■ **Problem details**
What lines of the data below hold "inner"? Show them.

(Stored dataset items)
┌──
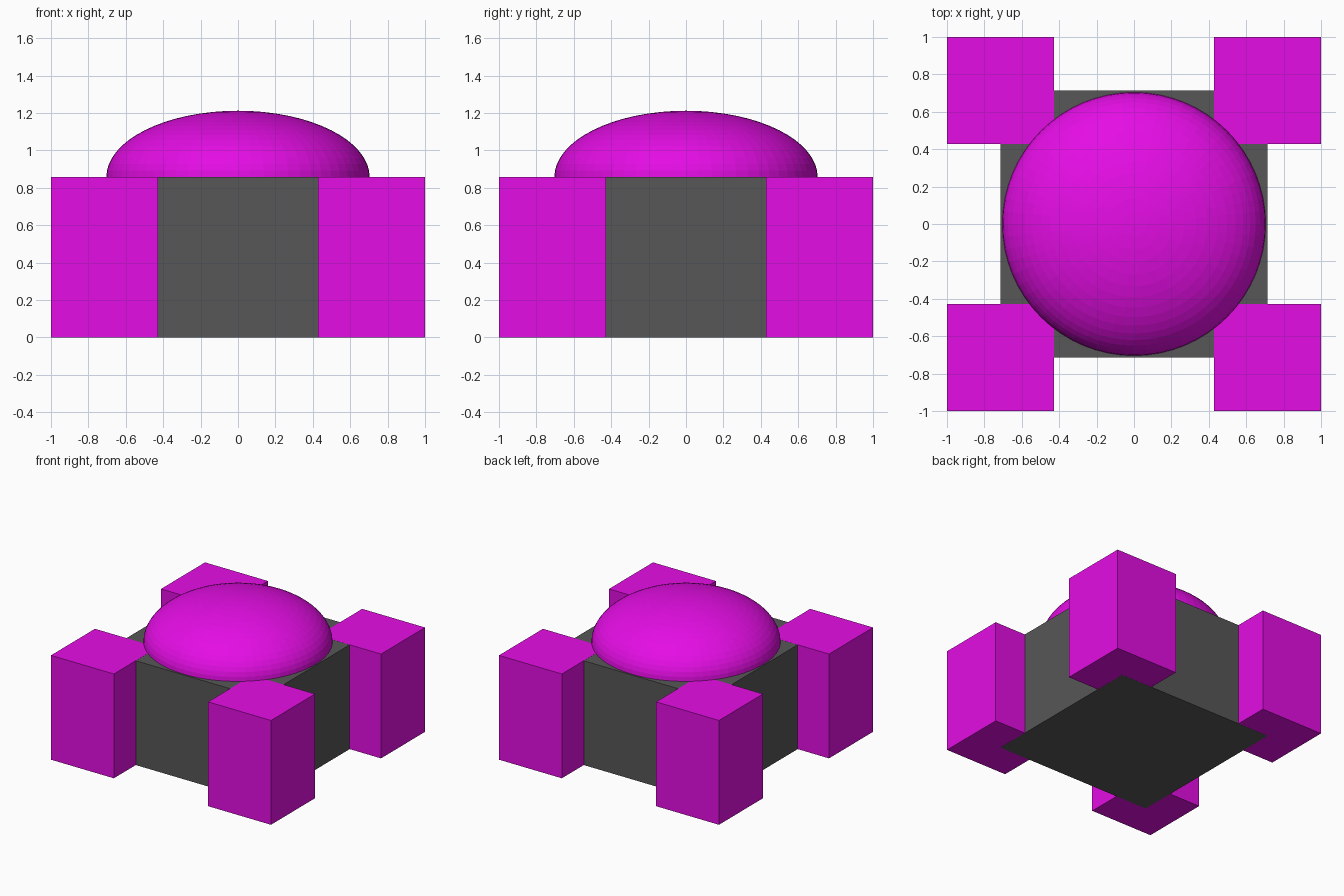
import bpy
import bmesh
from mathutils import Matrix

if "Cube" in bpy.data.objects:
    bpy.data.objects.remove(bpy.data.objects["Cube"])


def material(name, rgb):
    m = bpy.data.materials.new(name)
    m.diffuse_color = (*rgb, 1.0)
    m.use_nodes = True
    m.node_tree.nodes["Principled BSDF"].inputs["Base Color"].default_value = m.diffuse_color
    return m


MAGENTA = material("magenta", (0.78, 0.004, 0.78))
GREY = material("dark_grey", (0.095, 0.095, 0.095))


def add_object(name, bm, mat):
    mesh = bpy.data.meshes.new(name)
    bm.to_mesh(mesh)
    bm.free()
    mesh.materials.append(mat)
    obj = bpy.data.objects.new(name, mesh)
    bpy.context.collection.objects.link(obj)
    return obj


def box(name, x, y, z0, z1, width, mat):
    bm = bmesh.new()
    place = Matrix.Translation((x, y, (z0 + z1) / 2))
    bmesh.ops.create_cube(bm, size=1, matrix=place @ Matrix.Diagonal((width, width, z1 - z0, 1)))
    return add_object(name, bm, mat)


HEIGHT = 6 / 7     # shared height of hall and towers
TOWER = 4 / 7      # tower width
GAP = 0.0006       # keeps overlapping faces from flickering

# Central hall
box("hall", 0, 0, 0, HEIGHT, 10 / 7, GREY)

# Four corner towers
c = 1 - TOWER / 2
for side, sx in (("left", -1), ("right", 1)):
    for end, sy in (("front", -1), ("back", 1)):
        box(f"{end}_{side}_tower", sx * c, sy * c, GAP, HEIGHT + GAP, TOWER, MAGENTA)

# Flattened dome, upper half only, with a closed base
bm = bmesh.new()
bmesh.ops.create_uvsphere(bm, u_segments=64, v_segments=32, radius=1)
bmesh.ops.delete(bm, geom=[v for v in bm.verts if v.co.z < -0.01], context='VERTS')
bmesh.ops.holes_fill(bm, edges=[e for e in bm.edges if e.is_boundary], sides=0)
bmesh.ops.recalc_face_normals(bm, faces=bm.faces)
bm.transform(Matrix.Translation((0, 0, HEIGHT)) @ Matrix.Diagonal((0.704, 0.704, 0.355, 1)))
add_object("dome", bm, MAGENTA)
└──
┌──
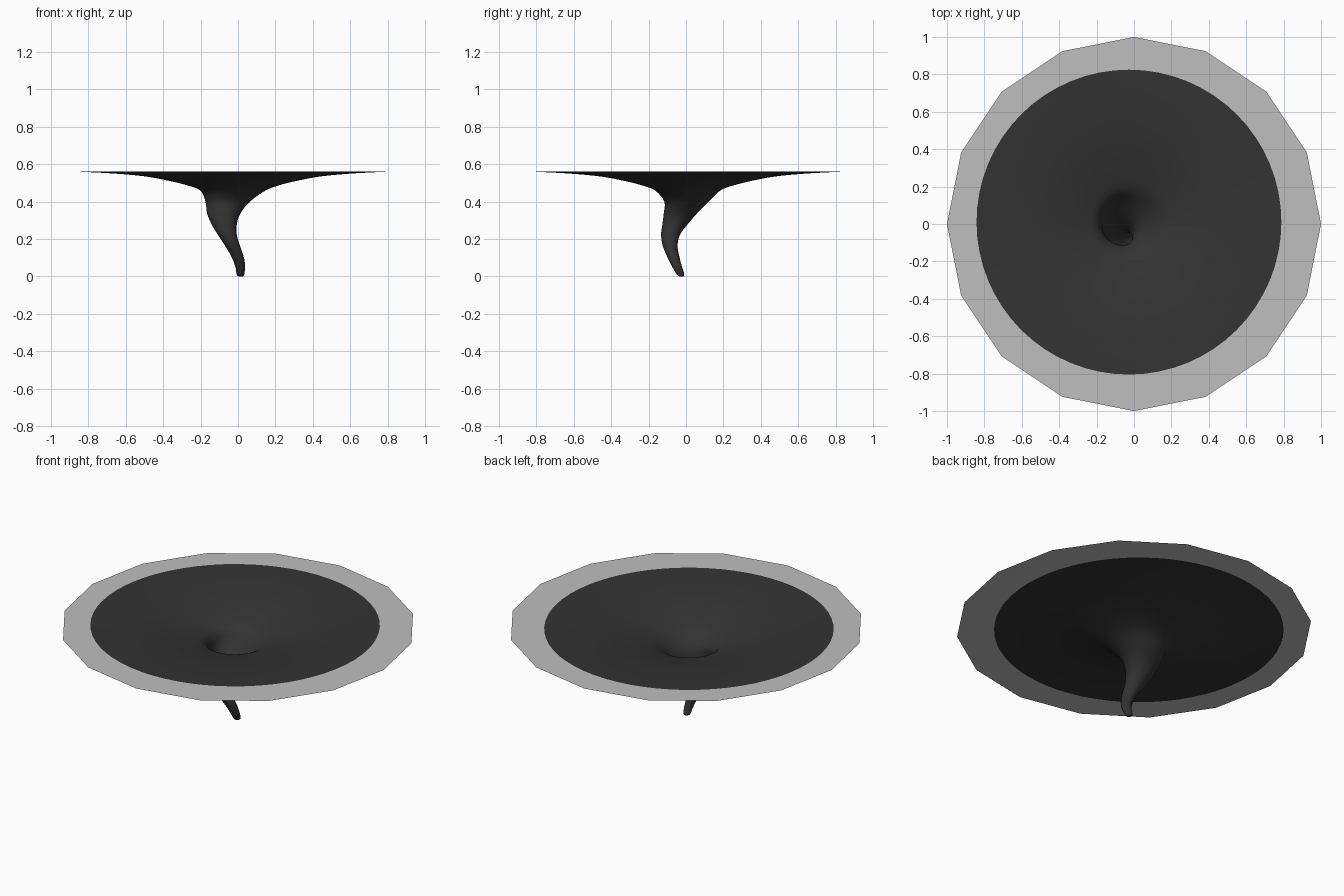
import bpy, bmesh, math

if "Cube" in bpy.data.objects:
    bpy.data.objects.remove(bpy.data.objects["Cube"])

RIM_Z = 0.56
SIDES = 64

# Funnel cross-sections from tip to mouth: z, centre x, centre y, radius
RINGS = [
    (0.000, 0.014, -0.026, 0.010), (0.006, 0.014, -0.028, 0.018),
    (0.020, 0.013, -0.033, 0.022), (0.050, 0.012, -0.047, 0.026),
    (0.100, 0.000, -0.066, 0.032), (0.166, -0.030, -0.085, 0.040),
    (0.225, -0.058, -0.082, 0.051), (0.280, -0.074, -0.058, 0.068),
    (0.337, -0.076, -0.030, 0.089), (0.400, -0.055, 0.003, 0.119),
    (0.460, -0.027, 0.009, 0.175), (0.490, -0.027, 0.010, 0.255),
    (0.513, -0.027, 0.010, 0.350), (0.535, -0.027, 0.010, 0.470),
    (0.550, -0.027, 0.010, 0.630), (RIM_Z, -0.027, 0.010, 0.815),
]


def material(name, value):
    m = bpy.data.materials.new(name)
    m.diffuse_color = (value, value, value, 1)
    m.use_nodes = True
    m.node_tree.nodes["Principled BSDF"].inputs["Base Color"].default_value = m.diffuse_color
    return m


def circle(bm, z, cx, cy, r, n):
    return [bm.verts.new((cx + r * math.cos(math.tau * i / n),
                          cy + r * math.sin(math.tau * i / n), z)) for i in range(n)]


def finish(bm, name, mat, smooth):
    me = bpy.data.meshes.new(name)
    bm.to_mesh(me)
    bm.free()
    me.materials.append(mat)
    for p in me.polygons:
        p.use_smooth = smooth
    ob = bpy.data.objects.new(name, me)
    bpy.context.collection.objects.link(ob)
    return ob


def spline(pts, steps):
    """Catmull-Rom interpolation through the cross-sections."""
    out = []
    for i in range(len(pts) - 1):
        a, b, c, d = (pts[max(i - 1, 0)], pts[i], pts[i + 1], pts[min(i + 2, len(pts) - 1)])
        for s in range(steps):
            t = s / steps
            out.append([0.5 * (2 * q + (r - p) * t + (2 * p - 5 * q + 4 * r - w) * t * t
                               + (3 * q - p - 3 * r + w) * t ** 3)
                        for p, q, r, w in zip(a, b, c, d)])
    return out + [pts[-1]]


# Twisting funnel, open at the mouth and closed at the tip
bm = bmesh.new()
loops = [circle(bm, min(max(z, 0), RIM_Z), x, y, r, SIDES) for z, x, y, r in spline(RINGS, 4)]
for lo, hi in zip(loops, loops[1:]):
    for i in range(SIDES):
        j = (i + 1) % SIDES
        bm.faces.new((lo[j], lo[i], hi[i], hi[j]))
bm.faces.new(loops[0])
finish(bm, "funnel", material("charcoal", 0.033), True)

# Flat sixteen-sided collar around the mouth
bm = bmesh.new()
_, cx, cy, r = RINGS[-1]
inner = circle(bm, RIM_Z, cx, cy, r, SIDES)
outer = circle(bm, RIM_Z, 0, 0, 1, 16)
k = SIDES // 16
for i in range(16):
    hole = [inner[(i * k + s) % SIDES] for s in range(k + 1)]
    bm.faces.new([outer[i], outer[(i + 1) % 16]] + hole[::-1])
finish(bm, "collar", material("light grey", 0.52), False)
└──
┌──
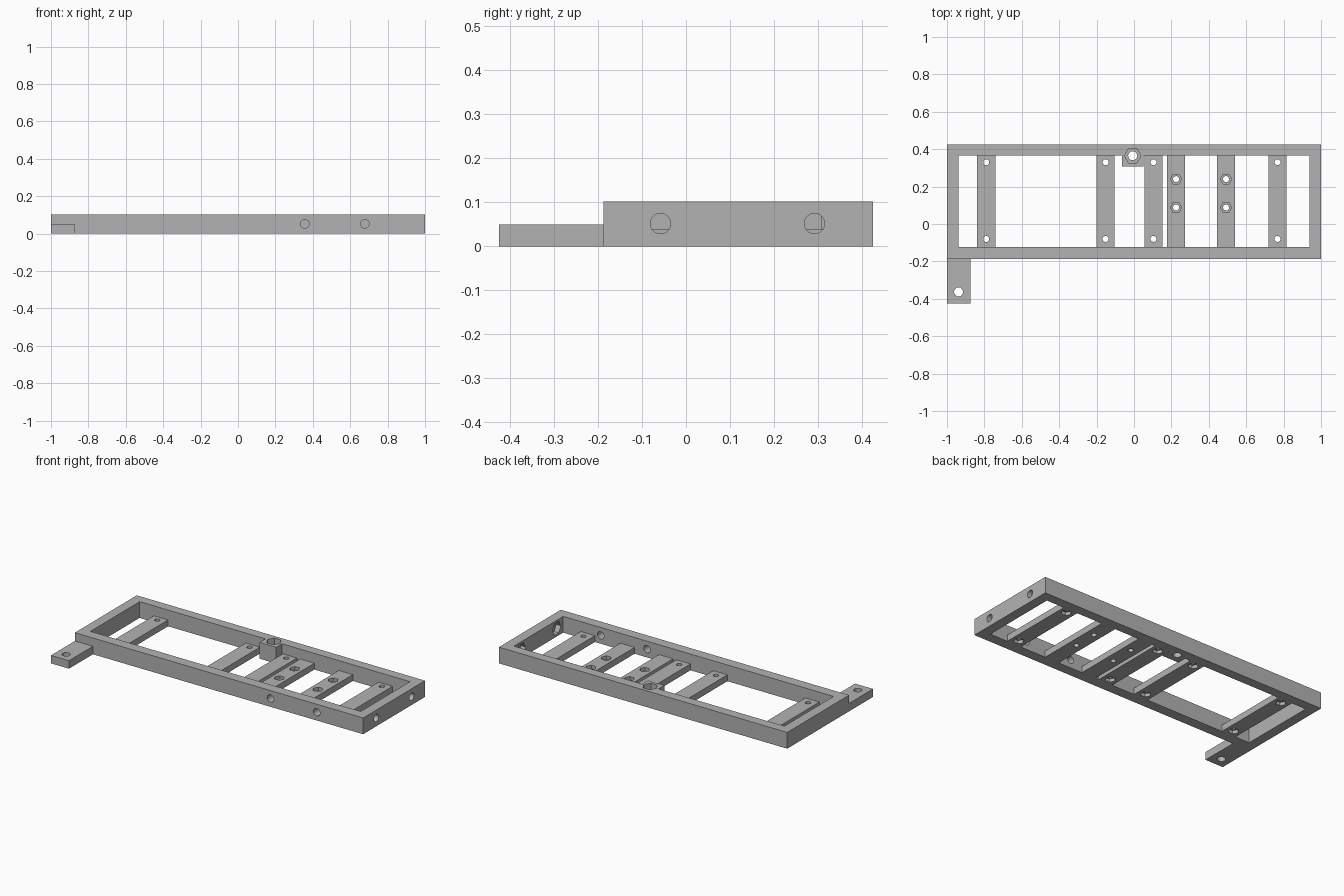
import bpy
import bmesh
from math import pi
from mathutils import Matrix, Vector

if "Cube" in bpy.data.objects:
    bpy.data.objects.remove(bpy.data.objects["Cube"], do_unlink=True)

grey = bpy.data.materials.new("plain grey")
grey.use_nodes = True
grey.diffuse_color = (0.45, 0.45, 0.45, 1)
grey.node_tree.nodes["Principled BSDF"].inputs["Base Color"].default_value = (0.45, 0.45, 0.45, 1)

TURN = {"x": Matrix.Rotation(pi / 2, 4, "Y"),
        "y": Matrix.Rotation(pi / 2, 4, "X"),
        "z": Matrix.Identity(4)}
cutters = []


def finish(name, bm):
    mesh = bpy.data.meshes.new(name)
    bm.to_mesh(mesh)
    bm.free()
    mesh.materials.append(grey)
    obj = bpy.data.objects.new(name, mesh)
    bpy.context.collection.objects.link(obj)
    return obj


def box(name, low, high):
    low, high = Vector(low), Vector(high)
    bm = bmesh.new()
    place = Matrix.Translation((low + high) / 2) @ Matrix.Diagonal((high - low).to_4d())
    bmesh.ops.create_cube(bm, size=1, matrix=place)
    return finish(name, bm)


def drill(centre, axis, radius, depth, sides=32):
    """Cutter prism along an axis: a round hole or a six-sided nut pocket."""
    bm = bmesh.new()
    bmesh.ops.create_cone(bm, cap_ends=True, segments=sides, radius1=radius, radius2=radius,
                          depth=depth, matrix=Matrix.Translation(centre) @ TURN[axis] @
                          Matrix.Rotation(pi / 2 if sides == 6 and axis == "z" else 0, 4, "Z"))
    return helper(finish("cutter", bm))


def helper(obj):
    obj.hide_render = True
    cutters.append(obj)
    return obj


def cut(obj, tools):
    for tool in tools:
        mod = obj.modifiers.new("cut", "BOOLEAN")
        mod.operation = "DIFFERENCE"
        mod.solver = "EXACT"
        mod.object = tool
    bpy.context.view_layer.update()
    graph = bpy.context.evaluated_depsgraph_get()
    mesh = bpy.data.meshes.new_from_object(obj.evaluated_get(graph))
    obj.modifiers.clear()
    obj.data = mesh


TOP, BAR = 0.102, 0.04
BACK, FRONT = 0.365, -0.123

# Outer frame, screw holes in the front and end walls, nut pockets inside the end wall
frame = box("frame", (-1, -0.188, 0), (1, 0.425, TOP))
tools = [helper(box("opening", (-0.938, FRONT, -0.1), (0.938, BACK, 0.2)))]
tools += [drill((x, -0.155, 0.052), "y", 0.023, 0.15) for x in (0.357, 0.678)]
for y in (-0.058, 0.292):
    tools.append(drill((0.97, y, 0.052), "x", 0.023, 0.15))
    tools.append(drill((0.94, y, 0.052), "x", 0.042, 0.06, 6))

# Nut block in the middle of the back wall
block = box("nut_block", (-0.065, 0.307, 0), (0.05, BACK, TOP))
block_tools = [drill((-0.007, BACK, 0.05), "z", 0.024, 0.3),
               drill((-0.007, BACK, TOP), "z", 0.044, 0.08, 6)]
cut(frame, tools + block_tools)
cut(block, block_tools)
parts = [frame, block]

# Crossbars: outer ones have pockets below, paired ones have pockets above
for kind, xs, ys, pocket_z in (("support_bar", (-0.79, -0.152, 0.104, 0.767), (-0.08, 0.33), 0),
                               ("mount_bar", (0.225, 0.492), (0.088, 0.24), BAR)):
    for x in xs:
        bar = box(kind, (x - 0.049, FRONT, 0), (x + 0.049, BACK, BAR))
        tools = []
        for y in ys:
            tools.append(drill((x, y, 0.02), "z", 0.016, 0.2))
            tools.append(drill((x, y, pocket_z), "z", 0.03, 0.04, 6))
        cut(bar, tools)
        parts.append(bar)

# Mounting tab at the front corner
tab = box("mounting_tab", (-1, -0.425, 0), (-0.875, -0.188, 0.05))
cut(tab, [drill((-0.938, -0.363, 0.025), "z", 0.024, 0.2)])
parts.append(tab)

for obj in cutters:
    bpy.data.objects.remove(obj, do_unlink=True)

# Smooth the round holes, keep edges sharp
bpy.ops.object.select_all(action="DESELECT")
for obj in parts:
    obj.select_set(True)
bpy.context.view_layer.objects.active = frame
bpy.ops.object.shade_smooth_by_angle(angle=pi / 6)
└──
■ **Answer to the problem**
inner = circle(bm, RIM_Z, cx, cy, r, SIDES)
    hole = [inner[(i * k + s) % SIDES] for s in range(k + 1)]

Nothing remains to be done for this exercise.